==== DATA FOR THIS TASK ====
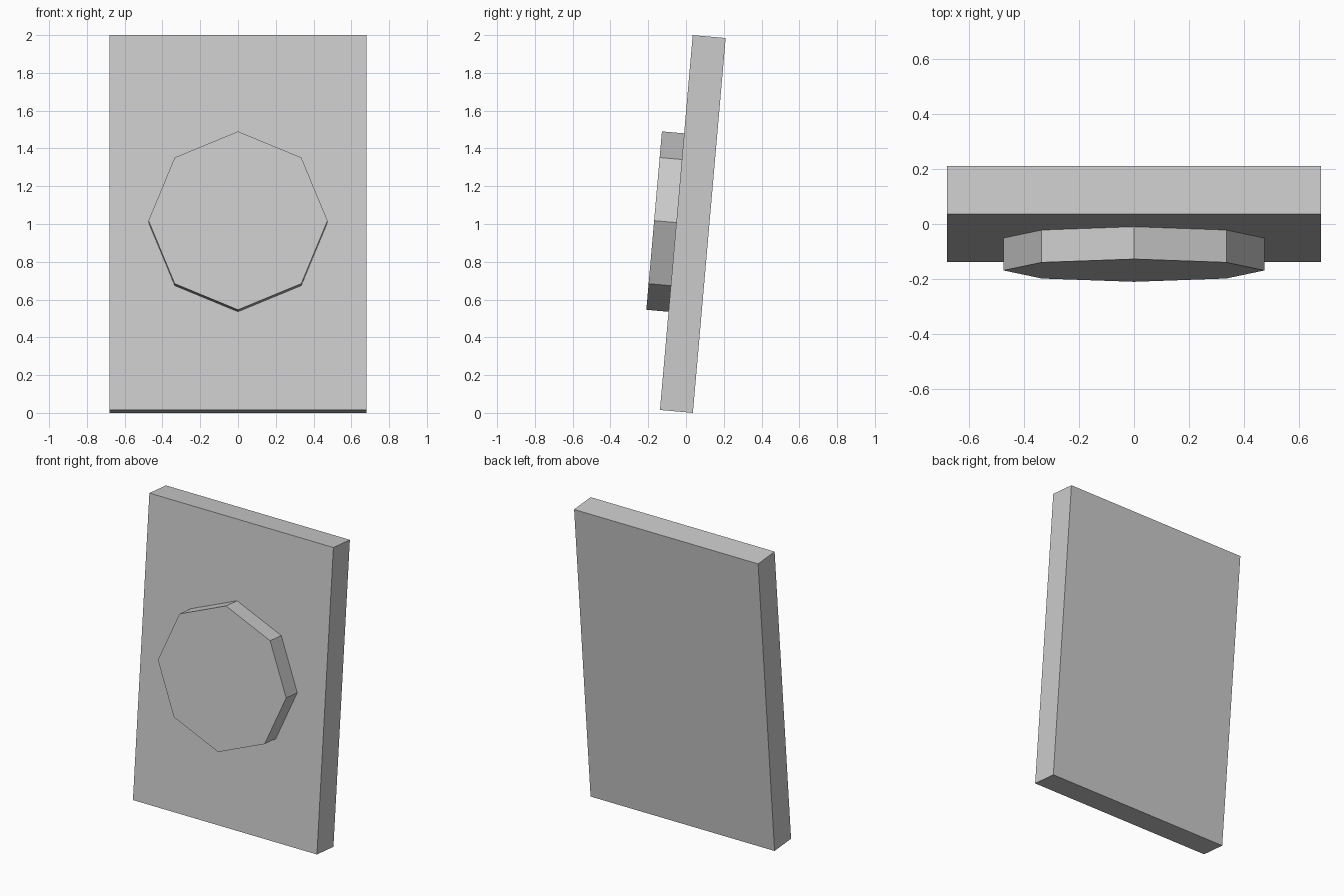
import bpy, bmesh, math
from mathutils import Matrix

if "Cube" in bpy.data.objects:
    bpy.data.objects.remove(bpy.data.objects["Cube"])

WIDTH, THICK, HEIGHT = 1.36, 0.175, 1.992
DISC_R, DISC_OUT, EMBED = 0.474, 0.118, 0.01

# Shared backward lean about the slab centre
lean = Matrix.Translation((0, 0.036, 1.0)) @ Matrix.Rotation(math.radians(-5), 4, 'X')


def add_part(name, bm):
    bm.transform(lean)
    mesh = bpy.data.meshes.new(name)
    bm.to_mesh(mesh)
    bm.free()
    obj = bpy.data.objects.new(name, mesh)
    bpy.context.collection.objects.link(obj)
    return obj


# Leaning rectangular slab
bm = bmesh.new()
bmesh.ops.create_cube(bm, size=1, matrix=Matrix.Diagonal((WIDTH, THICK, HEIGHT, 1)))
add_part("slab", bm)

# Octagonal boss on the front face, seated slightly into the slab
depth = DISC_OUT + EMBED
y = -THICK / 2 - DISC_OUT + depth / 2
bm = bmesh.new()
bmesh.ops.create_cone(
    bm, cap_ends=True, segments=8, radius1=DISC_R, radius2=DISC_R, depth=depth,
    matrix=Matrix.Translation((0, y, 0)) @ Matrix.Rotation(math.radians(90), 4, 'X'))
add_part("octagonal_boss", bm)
====
__WHAT TO DO__.
Return each line from the entries above that includes "name".

__ANSWER TO THE EXERCISE__.
def add_part(name, bm):
    mesh = bpy.data.meshes.new(name)
    obj = bpy.data.objects.new(name, mesh)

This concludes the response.